Harsch, Ernest. “Combating Inequality in Africa.” Africa Renewal, Vol.20 #2. (accessed July 2008).

Zimbabwe Starves as Despair Grows

The economic collapse of one of the most affluent countries in Africa is causing a massive food crisis in Zimbabwe. Rural villages are out of hope because there is literally no food left on their land. The rare food rations that are given run out within weeks and thousands of children have then left school to search for food for their families. The suffering has spread outside of the lower class, the populations of major cities have felt the hit in their empty food stores and excessive food prices for few items like bread. The United Nations is making efforts to ration more money to Zimbabwe, because statistics are predicting that by 2009 45% of the population will be need assistance.

Biles, Peter. “Zimbabwe starves as despair grows.” BBC News. (accessed October 27, 2008).

Why Inequality Prevails in Cape Town

In Cape Town, South Africa, researched has been conducted to examine the economic differences of the inhabitants. What made this research different was that they were looking at people’s access to water, sanitation and electricity. By reviewing the amount of people with access to education, healthcare, etc. versus people with dangerous public transit and high crime rates. The reason behind Cape Town being “the most unequal city in the world” is their government’s need to put the city on the international map. The upper class is spending money to please travelers instead of improving the life for the people living in the city. The strive for international acceptance is seen in many countries in South America, Africa and Asia where their people are being denied.

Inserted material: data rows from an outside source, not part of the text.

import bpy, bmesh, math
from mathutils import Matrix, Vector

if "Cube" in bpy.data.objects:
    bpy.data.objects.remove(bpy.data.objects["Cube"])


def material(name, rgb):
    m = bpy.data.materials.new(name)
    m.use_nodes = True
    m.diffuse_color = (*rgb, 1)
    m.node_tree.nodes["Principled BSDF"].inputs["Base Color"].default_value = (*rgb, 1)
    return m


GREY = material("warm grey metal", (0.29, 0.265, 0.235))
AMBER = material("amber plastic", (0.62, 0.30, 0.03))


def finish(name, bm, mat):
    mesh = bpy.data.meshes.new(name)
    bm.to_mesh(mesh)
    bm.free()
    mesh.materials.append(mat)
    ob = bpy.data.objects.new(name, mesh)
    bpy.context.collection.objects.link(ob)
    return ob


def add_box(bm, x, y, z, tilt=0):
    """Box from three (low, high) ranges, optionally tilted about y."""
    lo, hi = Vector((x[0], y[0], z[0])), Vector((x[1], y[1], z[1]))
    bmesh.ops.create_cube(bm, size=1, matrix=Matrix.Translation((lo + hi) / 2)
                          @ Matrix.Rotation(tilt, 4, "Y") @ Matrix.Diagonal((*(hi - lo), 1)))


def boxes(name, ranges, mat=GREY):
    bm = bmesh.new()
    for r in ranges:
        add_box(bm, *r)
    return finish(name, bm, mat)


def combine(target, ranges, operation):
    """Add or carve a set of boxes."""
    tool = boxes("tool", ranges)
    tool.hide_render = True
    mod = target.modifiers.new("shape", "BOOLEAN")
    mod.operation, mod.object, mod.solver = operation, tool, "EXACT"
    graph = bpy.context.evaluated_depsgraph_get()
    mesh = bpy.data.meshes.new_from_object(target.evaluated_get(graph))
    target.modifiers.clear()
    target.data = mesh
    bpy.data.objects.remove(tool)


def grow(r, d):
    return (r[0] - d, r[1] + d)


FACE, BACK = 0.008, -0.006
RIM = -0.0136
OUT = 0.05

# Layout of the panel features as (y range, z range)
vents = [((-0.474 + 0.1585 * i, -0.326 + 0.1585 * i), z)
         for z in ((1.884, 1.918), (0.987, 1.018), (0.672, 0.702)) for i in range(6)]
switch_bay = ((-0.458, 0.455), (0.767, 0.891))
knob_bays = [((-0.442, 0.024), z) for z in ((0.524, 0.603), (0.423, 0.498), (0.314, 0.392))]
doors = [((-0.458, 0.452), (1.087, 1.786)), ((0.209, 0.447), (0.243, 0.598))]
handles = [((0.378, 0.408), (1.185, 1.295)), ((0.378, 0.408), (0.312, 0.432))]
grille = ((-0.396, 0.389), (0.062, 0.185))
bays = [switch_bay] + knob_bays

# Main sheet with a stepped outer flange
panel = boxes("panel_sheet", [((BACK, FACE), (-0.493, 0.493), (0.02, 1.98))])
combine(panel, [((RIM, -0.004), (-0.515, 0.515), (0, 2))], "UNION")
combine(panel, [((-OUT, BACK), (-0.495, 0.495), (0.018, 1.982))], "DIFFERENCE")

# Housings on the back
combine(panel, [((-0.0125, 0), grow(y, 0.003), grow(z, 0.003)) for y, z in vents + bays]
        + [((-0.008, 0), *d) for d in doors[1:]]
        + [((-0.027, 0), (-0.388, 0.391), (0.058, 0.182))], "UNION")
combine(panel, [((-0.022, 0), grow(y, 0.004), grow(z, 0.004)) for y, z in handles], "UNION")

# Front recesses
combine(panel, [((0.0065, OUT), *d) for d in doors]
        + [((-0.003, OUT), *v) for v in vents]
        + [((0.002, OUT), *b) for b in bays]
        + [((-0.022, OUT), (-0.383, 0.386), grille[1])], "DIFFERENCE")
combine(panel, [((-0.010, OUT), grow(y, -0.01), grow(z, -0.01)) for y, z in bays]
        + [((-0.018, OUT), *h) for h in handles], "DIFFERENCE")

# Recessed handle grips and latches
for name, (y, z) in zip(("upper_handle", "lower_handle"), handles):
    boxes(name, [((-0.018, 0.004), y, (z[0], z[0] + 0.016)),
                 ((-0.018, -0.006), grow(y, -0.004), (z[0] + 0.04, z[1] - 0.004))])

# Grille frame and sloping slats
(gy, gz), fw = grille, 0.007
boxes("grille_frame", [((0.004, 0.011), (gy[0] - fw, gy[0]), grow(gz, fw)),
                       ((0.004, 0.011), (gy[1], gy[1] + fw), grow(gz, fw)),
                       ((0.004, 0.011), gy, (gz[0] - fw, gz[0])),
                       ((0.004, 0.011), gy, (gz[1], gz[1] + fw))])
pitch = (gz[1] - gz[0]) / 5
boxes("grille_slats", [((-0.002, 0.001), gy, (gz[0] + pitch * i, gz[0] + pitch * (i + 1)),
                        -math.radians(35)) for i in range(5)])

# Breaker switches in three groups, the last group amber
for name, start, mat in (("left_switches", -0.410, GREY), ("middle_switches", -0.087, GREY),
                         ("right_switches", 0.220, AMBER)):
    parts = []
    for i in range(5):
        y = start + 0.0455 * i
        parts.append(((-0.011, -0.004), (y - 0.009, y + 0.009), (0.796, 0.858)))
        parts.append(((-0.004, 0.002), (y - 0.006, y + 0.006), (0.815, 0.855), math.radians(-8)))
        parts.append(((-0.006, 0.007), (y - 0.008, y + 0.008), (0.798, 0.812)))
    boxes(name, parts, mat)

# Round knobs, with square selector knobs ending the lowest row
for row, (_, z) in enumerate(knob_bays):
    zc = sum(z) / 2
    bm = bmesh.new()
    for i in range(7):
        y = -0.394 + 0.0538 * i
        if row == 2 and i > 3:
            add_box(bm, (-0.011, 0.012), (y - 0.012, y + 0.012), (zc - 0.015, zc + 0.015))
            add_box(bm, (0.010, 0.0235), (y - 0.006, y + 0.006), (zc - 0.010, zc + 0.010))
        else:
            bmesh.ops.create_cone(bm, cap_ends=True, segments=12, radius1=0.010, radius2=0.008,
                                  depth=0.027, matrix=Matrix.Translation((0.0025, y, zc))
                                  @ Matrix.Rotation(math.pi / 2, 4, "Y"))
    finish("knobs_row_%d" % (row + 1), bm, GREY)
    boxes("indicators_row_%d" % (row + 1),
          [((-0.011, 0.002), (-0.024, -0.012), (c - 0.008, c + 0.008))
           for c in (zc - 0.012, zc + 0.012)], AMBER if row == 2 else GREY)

McDonald, David. “Why inequality prevails in Cape Town.” Cape Times. 20081021062307379C101330. (accessed October 26, 2008).